When cats needs are not met, cats will be stressed, and this stress will often demonstrate itself in behavior issues such as inappropriate elimination, scratching, and aggression toward other cats and even the humans in the household. Accommodating cats’ needs is critical to ensuring that cats are happy and healthy.
The five pillars of a healthy feline environment are:
Provide a safe place
Every cat needs a safe space they can retreat to where they feel protected. Depending on your cat’s personality, this can be a cat condo, a raised perch, a cat carrier, or even a box. Typically, cats feel safest in spaces that are enclosed, but have a way for them to enter and exit from two sides. In a multicat household, you should have as many safe spaces as you have cats, and it’s best to not have them located too close together.
Provide multiple and separated key environmental resources
Key environmental resources is a big word for food, water, litter boxes, play areas and sleeping areas. Cats should have easy access to each of these areas without having to compete for them or being threatened by other cats in the household.
Provide opportunity for play and predatory behavior
Play is crucial in keeping cats happy and healthy. Play behavior is a way for cats to exercise their hunting instinct. Toys that mimic predatory behavior, such as interactive wand toys, are a great way to not only encourage play, but for cat and human to bond. Puzzle toys keep cats mentally challenged. It’s a good idea to rotate toys so cats don’t get bored with the same old toys.
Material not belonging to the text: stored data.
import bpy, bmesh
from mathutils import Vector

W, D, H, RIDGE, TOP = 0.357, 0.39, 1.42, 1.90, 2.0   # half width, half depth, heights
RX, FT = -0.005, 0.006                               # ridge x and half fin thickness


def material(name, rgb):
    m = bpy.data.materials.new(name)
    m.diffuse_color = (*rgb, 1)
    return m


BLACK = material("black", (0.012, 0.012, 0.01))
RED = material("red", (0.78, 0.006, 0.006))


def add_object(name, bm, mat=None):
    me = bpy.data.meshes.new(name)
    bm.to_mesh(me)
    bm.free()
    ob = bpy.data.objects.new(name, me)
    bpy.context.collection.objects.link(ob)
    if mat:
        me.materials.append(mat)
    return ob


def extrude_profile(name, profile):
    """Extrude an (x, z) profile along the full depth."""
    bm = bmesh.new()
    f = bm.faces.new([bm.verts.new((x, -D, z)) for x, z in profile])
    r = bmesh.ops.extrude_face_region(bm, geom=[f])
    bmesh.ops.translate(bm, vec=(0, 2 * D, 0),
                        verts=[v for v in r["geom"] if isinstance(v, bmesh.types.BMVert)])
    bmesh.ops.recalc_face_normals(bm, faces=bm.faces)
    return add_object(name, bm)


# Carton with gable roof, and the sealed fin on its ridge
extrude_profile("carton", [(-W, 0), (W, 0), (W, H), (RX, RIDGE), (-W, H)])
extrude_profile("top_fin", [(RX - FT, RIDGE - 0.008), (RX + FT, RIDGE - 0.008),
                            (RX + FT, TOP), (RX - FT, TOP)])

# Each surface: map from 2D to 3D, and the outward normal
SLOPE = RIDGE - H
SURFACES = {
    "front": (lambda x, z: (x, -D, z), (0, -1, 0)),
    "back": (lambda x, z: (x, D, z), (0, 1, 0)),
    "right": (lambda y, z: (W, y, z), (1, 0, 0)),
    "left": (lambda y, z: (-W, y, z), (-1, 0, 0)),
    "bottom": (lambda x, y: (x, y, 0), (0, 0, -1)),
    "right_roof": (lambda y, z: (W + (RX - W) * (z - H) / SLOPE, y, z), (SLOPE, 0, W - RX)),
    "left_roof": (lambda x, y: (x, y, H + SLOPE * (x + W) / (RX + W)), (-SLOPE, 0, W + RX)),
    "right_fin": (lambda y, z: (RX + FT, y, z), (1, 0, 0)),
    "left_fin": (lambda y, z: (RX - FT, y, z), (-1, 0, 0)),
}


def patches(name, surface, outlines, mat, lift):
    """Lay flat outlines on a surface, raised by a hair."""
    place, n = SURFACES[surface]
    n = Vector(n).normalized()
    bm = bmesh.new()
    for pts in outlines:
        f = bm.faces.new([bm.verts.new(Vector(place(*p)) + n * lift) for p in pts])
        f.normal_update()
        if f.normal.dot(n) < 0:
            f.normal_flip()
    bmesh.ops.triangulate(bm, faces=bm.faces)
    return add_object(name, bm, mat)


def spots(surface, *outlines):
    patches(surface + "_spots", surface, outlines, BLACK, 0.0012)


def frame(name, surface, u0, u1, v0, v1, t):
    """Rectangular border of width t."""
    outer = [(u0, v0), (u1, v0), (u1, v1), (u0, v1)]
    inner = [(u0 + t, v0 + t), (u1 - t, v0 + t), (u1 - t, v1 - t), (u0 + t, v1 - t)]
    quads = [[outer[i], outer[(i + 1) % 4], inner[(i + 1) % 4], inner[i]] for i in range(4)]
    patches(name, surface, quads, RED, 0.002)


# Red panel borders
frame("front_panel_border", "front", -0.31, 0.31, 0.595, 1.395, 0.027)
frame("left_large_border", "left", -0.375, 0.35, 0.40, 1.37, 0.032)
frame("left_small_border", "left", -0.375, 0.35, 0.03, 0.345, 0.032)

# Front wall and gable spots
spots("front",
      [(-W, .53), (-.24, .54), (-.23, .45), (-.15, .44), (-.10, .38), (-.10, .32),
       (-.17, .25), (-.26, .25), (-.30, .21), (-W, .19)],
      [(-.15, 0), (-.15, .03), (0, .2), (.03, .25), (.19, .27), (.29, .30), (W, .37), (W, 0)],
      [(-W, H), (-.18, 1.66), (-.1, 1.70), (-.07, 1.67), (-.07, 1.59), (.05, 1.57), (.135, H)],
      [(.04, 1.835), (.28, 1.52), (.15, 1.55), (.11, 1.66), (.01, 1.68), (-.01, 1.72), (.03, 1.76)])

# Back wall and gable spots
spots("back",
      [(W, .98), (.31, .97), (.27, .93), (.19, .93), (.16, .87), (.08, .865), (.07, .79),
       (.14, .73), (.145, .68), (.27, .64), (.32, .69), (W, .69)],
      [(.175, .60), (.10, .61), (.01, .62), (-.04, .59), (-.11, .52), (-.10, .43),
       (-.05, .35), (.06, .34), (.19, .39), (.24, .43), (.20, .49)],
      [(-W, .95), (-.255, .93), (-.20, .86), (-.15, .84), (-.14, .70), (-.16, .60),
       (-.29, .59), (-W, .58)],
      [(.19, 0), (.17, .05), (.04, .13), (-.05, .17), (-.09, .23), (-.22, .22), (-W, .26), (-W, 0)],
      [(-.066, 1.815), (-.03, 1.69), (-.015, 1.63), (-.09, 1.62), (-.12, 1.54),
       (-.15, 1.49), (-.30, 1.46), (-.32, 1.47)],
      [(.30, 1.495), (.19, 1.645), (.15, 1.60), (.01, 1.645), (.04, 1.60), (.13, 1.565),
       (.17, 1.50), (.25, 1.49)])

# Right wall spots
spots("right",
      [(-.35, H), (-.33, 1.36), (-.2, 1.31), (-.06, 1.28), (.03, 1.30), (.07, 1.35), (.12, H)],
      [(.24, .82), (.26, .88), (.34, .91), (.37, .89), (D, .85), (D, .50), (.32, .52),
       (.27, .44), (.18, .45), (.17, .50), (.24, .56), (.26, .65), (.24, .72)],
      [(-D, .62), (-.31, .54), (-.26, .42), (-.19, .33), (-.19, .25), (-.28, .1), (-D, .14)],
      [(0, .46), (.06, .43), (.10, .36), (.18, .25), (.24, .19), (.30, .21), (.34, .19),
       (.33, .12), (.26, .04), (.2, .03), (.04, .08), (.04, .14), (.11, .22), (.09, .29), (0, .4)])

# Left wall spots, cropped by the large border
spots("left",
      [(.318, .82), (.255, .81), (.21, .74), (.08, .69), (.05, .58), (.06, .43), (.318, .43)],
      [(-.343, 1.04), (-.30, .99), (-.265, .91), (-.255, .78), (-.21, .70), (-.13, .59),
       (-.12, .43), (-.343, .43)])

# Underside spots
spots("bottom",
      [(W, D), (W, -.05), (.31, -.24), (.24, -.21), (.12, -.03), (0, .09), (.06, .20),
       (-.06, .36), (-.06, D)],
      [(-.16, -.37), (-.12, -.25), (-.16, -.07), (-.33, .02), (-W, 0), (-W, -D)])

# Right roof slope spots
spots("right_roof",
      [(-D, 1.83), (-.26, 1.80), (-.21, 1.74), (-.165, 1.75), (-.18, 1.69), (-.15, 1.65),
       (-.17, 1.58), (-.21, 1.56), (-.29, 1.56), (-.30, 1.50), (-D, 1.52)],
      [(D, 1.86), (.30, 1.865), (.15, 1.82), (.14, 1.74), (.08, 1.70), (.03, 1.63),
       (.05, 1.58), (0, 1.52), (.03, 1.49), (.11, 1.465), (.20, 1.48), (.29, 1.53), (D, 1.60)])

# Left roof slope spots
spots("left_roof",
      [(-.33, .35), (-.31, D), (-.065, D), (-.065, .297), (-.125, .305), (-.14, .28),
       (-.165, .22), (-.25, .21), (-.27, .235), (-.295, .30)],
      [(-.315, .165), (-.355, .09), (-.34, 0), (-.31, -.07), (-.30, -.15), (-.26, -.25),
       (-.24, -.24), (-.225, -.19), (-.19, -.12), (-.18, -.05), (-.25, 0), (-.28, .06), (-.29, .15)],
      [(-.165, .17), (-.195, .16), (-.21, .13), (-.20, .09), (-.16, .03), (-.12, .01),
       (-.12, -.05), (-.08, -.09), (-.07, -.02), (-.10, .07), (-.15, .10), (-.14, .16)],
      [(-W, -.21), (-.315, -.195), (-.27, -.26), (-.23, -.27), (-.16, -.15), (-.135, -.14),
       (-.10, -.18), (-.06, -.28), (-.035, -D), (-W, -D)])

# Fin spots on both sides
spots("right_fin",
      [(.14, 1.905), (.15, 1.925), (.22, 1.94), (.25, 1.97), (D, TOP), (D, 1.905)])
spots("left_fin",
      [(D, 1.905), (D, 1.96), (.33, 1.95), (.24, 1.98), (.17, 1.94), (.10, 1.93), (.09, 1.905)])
Provide positive, consistent and predictable human-cat interaction
Cats have a reputation as being independent loners, but nothing could be further from the truth. Cats thrive on interaction with humans, and while your cat’s personality will determine what type of interaction and how much she will enjoy, consistency is important. Take your cue from your cat’s preference for how much petting and cuddling she will enjoy. Never force interaction with a cat. Let the cat initiate and choose how much human contact they want.
Provide an environment that respects the cat’s sense of smell
Cats use their sense of smell to evaluate their environment. Scent marking, by rubbing their face and body against objects in their space, helps cats claim a space. Try not to clean their scent off these areas, especially when a space or an object is unfamiliar to the cat, or when a new cat joins the household. Cats’ sense of smell is much stronger than ours. Avoid using highly scented products in your home. This is especially important when it comes to the litter box. Scented litters may be pleasant to the humans in the household, but the scent can be overpowering to cats, and can lead to litter box avoidance.
Providing a healthy environment is essential to your cat’s health and well-being.
Click here to read the full AAFP Environmental Needs Guidelines.
What have you changed in your cat’s environment to make it more cat-friendly?